What’s the message? Shame is saying that your belonging in the community has eroded – a serious problem for social creatures today and a huge problem in evolutionary terms. Getting kicked out of an ancient nomadic tribe would have been fatal. If the problem is behavior, then it’s possible that the behavior needs to change. Think “silence your cell phone” or “stop reading over my shoulder.” This is healthy shame. If the problem, however, is a judgment of your identity or your story, some quality about you, then the shame is derived from ego, and the ego needs healing.
Ego is a complex beast and a subject of its own, but it is usually what you mean when you refer to “I” or “me.” It feels like who you are (though it really isn’t). Pride boosts the ego and shame erodes it.
Who is judging this ego? Answering this question sets the direction for healing. If the negative evaluation is coming from an external source, its purpose is to transfer shame from the source to you. People protect their pride by shaming others, almost like a zero-sum game. This shame needs to be given back and better protective skills developed for the future. If the judgment is coming from within (perfectionism, idealism, “shoulds”), then the work lies in (self-) compassion, mercy, humility, acceptance, letting go. It’s an almost or an actual spiritual path of learning to be human in a contingent, imperfect world – the only world there is.

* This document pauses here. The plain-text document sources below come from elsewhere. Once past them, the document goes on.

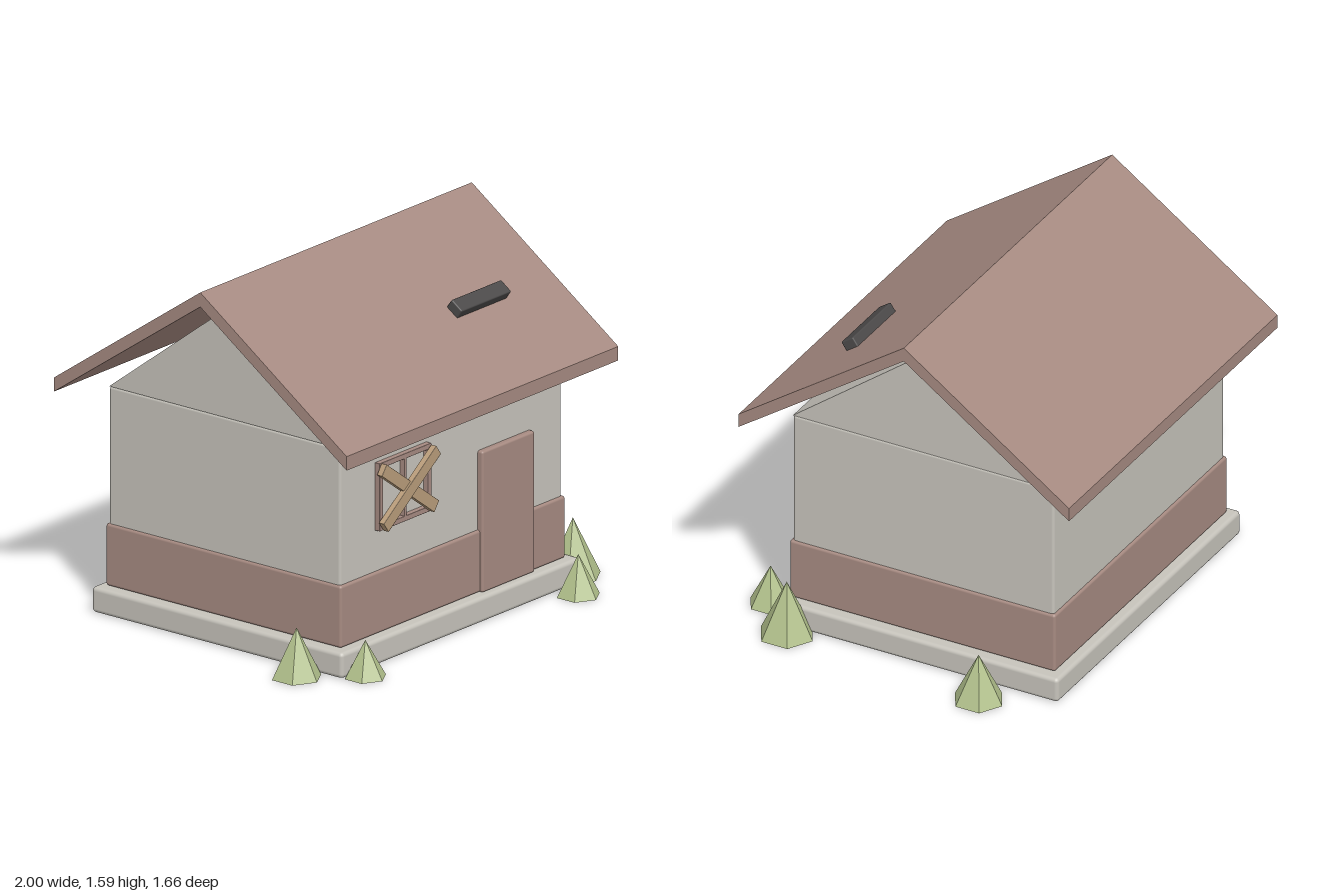
import * as THREE from 'three';
import { RoundedBoxGeometry } from 'three/addons/geometries/RoundedBoxGeometry.js';

const material = (name, color, flatShading = false) => {
  const m = new THREE.MeshStandardMaterial({ color, flatShading });
  m.name = name;
  return m;
};

export function createModel() {
  const plaster = material('plaster', 0xc6c3bb);
  const clay = material('clay', 0xa68a81);
  const wood = material('wood', 0xb89c7a);
  const charcoal = material('charcoal', 0x4c4a4a);
  const leaf = material('leaf', 0xb2c18c, true);

  const model = new THREE.Group();
  model.name = 'cottage';

  const add = (name, geometry, mat, parent = model) => {
    const mesh = new THREE.Mesh(geometry, mat);
    mesh.name = name;
    parent.add(mesh);
    return mesh;
  };

  // Box with softened edges, given by its limits on each axis
  const block = (name, mat, [x0, x1], [y0, y1], [z0, z1], radius, parent) => {
    const mesh = add(name, new RoundedBoxGeometry(x1 - x0, y1 - y0, z1 - z0, 2, radius), mat, parent);
    mesh.position.set((x0 + x1) / 2, (y0 + y1) / 2, (z0 + z1) / 2);
    return mesh;
  };

  // End profile of [distance from the ridge, height] points, extruded across the house
  const ridgeZ = -0.04;
  const across = (name, mat, points, x0, x1) => {
    const shape = new THREE.Shape(points.map(([d, y]) => new THREE.Vector2(d, y)));
    const geometry = new THREE.ExtrudeGeometry(shape, { depth: x1 - x0, bevelEnabled: false });
    geometry.rotateY(Math.PI / 2);
    add(name, geometry, mat).position.set(x0, 0, ridgeZ);
  };

  // Body
  block('foundation', plaster, [-0.81, 0.77], [0, 0.113], [-0.715, 0.638], 0.018);
  block('lowerWall', clay, [-0.765, 0.722], [0.115, 0.39], [-0.675, 0.595], 0.012);
  block('walls', plaster, [-0.755, 0.712], [0.113, 0.997], [-0.664, 0.583], 0.012);
  across('gable', plaster, [[-0.623, 0.997], [0.623, 0.997], [0, 1.473]], -0.755, 0.712);

  // Roof
  across('roof', clay, [
    [-0.79, 0.98], [0, 1.53], [0.79, 0.98], [0.79, 1.042], [0, 1.594], [-0.79, 1.042],
  ], -0.917, 0.88);
  const chimney = add('chimney', new RoundedBoxGeometry(0.33, 0.167, 0.068, 2, 0.006), charcoal);
  chimney.position.set(0.385, 1.26, 0.368);
  chimney.rotation.x = 0.612;

  // Door
  block('door', clay, [0.155, 0.502], [0.115, 0.74], [0.54, 0.61], 0.01);

  // Boarded window
  const boardedWindow = new THREE.Group();
  boardedWindow.name = 'boardedWindow';
  model.add(boardedWindow);
  const depth = [0.57, 0.608];
  for (const [x, w] of [[-0.512, 0.024], [-0.352, 0.016], [-0.193, 0.024]]) {
    block('windowUpright', clay, [x - w / 2, x + w / 2], [0.571, 0.872], depth, 0.003, boardedWindow);
  }
  for (const y of [0.583, 0.86]) {
    block('windowRail', clay, [-0.524, -0.181], [y - 0.012, y + 0.012], depth, 0.003, boardedWindow);
  }
  for (const [side, z] of [[1, 0.631], [-1, 0.621]]) {
    const board = add('board', new RoundedBoxGeometry(0.43, 0.054, 0.028, 1, 0.002), wood, boardedWindow);
    board.position.set(-0.352, 0.722, z);
    board.rotation.z = side * 0.63;
  }

  // Bushes: x, z, radius, height
  const bushes = [
    [-0.905, 0.47, 0.11, 0.22],
    [-0.72, 0.69, 0.092, 0.163],
    [0.64, 0.73, 0.096, 0.183],
    [0.825, 0.55, 0.124, 0.255],
    [0.902, -0.41, 0.113, 0.218],
  ];
  for (const [x, z, radius, height] of bushes) {
    add('bush', new THREE.ConeGeometry(radius, height, 6), leaf).position.set(x, height / 2, z);
  }

  return model;
}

Shame is the master emotion because it guides so much of our behavior. We evaluate our every move in advance and in hindsight based on whether it will be evaluated honorably or shamefully. Any dose of ego-shame we experience is replayed, over-analyzed and becomes the key memory from the day. When this shame/pride system struggles long-term, depression and anxiety can result. We all long to have and to hold onto a place and a community where we are held in esteem, where we belong. Belonging, a form of love, is the core human psychological need.